The coronavirus disease (COVID-19) relief legislation signed into law last week recognizes credit unions as part of several vital economic recovery programs, notably the $349 billion Paycheck Protection Program (PPP). Through the program, the Small Business Administration (SBA) will make available funds for small businesses to secure up to eight weeks of payroll costs including benefits, as well as to pay interest on mortgages, rent and utilities.
CUNA continues to engage with the SBA and Treasury on strong specific guidance on the PPP.
“Treasury and the Small Business Administration expect to have this program up and running by April 3rd so that businesses can go to a participating SBA 7(a) lender, bank, or credit union, apply for a loan, and be approved on the same day,” said Treasury Secretary Steven Mnuchin. “The loans will be forgiven as long as the funds are used to keep employees on the payroll and for certain other expenses.”
All existing SBA-certified lenders will be given delegated authority to speedily process PPP loans. All federally insured depository institutions are eligible to participate, and according to the Treasury, “a broad set of additional lenders can begin making loans as soon as they are approved and enrolled in the program.
New lenders will need to submit their application to DelegatedAuthority@sba.gov to apply with the SBA.

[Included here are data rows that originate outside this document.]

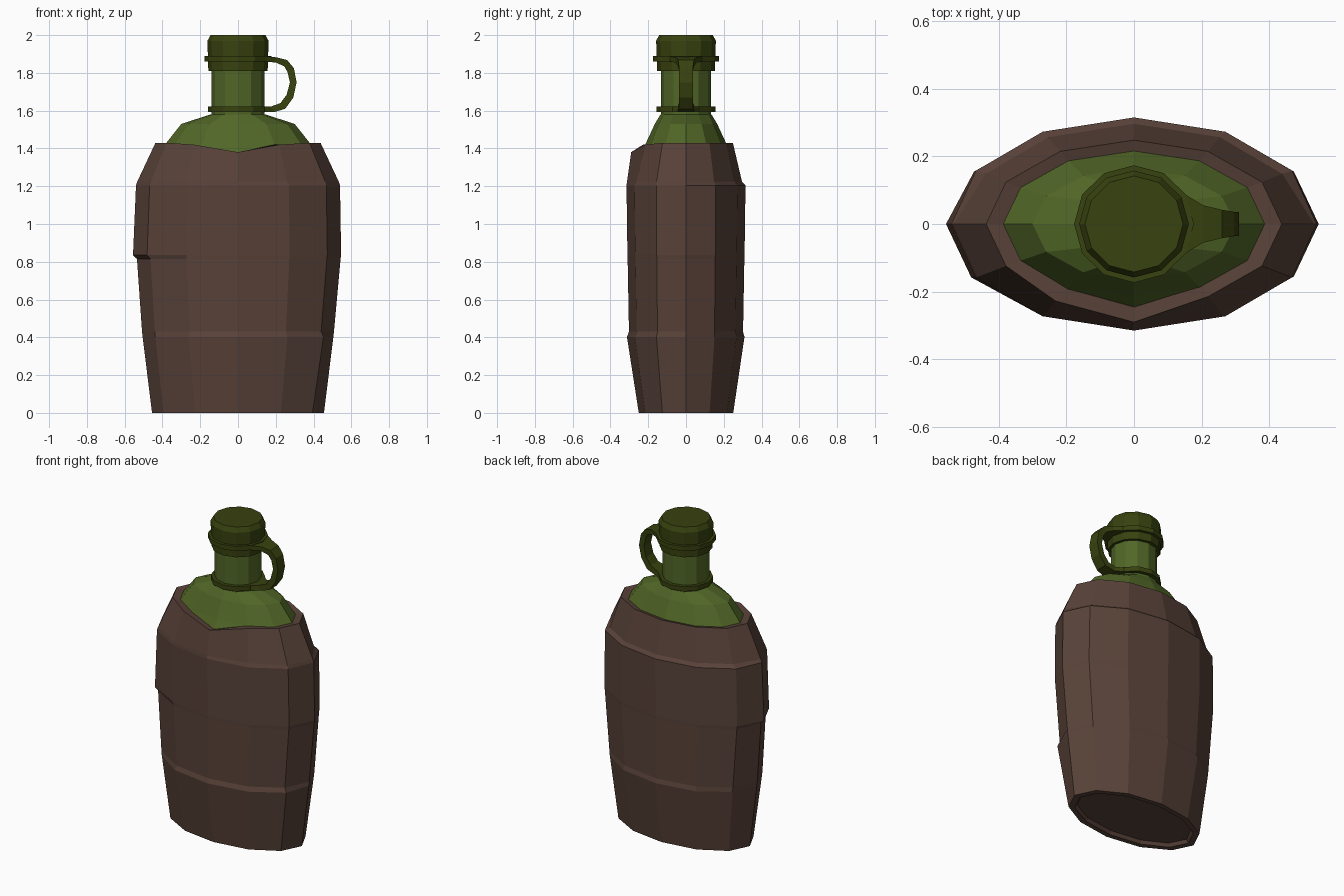
import bpy, bmesh, math

if "Cube" in bpy.data.objects:
    bpy.data.objects.remove(bpy.data.objects["Cube"])

SIDES = 12


def material(name, rgb):
    m = bpy.data.materials.new(name)
    m.diffuse_color = (*rgb, 1)
    m.use_nodes = True
    m.node_tree.nodes["Principled BSDF"].inputs["Base Color"].default_value = m.diffuse_color
    return m


leather = material("brown leather", (0.098, 0.054, 0.040))
glass = material("bottle green", (0.082, 0.133, 0.020))
dark = material("dark green", (0.039, 0.054, 0.0045))


def make_object(name, bm, mat):
    bmesh.ops.recalc_face_normals(bm, faces=bm.faces)
    mesh = bpy.data.meshes.new(name)
    bm.to_mesh(mesh)
    bm.free()
    mesh.materials.append(mat)
    ob = bpy.data.objects.new(name, mesh)
    bpy.context.collection.objects.link(ob)
    return ob


def loft(name, rings, mat):
    """Stack of elliptical rings (z, rx, ry, {side: (scale, dz)}), capped at both ends.
    Side 0 is right, 3 back, 6 left, 9 front."""
    bm = bmesh.new()
    loops = []
    for z, rx, ry, *tweak in rings:
        tweak = tweak[0] if tweak else {}
        loop = []
        for k in range(SIDES):
            s, dz = tweak.get(k, (1, 0))
            a = 2 * math.pi * k / SIDES
            loop.append(bm.verts.new((rx * s * math.cos(a), ry * s * math.sin(a), z + dz)))
        loops.append(loop)
    for lo, hi in zip(loops, loops[1:]):
        for k in range(SIDES):
            n = (k + 1) % SIDES
            bm.faces.new((lo[k], lo[n], hi[n], hi[k]))
    bm.faces.new(loops[0][::-1])
    bm.faces.new(loops[-1])
    return make_object(name, bm, mat)


def push(sides, scale, dz=0):
    return {k: (scale, dz) for k in sides}


# Leather cover: recessed base, wrapped folds, rim dipping at the front
loft("leather_cover", [
    (0.02, 0.40, 0.205),
    (0.00, 0.415, 0.218),
    (0.00, 0.455, 0.25),
    (0.402, 0.505, 0.302, push((8, 9, 10, 11), 1.035) | push((2, 3, 4), 1.025)),
    (0.43, 0.508, 0.302),
    (0.815, 0.543, 0.309, push((6, 7), 0.985)),
    (0.835, 0.546, 0.310, push((6, 7), 1.018)),
    (1.205, 0.540, 0.315),
    (1.225, 0.533, 0.312, push((1, 2, 3, 4, 5), 0.95) | push((10,), 0.97)),
    (1.43, 0.437, 0.248, {9: (1.17, -0.05), 8: (1.06, -0.01), 10: (1.0, -0.01)}),
    (1.42, 0.385, 0.214, {9: (1.15, -0.05), 8: (1.03, -0.01)}),
    (1.33, 0.37, 0.20),
], leather)

# Bottle shoulder and neck
loft("bottle_shoulder", [
    (1.34, 0.44, 0.26),
    (1.42, 0.387, 0.216),
    (1.53, 0.300, 0.165),
    (1.58, 0.145, 0.135),
], glass)
loft("bottle_neck", [(1.56, 0.14, 0.133), (1.83, 0.14, 0.133)], glass)

# Cap with its bevelled top, and the two retaining rings
loft("cap", [
    (1.81, 0.157, 0.153),
    (1.97, 0.162, 0.158),
    (2.00, 0.145, 0.142),
], dark)
for name, z0, z1, r in (("neck_ring", 1.592, 1.622, 0.16), ("cap_ring", 1.86, 1.89, 0.177)):
    loft(name, [(z0, r, r * 0.98), (z1, r, r * 0.98)], dark)

# Strap loop joining the rings: outer point, inner point, half width
strap = [
    ((0.13, 1.89), (0.13, 1.86), 0.10),
    ((0.205, 1.882), (0.20, 1.855), 0.055),
    ((0.26, 1.868), (0.245, 1.835), 0.042),
    ((0.296, 1.825), (0.262, 1.805), 0.036),
    ((0.31, 1.75), (0.275, 1.75), 0.036),
    ((0.293, 1.67), (0.258, 1.685), 0.036),
    ((0.25, 1.61), (0.225, 1.64), 0.038),
    ((0.19, 1.592), (0.175, 1.622), 0.045),
    ((0.13, 1.592), (0.13, 1.622), 0.08),
]
bm = bmesh.new()
sections = []
for (ox, oz), (ix, iz), w in strap:
    sections.append([bm.verts.new(p) for p in
                     ((ox, -w, oz), (ox, w, oz), (ix, w, iz), (ix, -w, iz))])
for a, b in zip(sections, sections[1:]):
    for k in range(4):
        n = (k + 1) % 4
        bm.faces.new((a[k], a[n], b[n], b[k]))
bm.faces.new(sections[0])
bm.faces.new(sections[-1])
make_object("cap_strap", bm, dark)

Starting April 3, small businesses and sole proprietorships can apply. Funds are provided in the form of loans that will be fully forgiven when used for payroll costs, interest on mortgages, rent, and utilities, and due to likely high subscription, at least 75% of the forgiven amount must have been used for payroll.
Loan payments will also be deferred for six months. No collateral or personal guarantees are required. Neither the government nor lenders will charge small businesses any fees. Loan forgiveness is based on the employer maintaining or quickly rehiring employees and maintaining salary levels. Forgiveness will be reduced if full-time headcount declines, or if salaries and wages decrease, according to the Treasury.
The Treasury has also created a one-page list of information for lenders, answering questions such as:
CUNA has joined other cooperatives in asking the SBA to allow cooperatives to participate in the program.
CUNA is working with SBA and NCUA to see if the SBA is willing to explore rule changes to make credit unions eligible for PPP through a change in SBA rules, as many credit unions could use access to these funds to provide economic relief and offset costs related to the pandemic.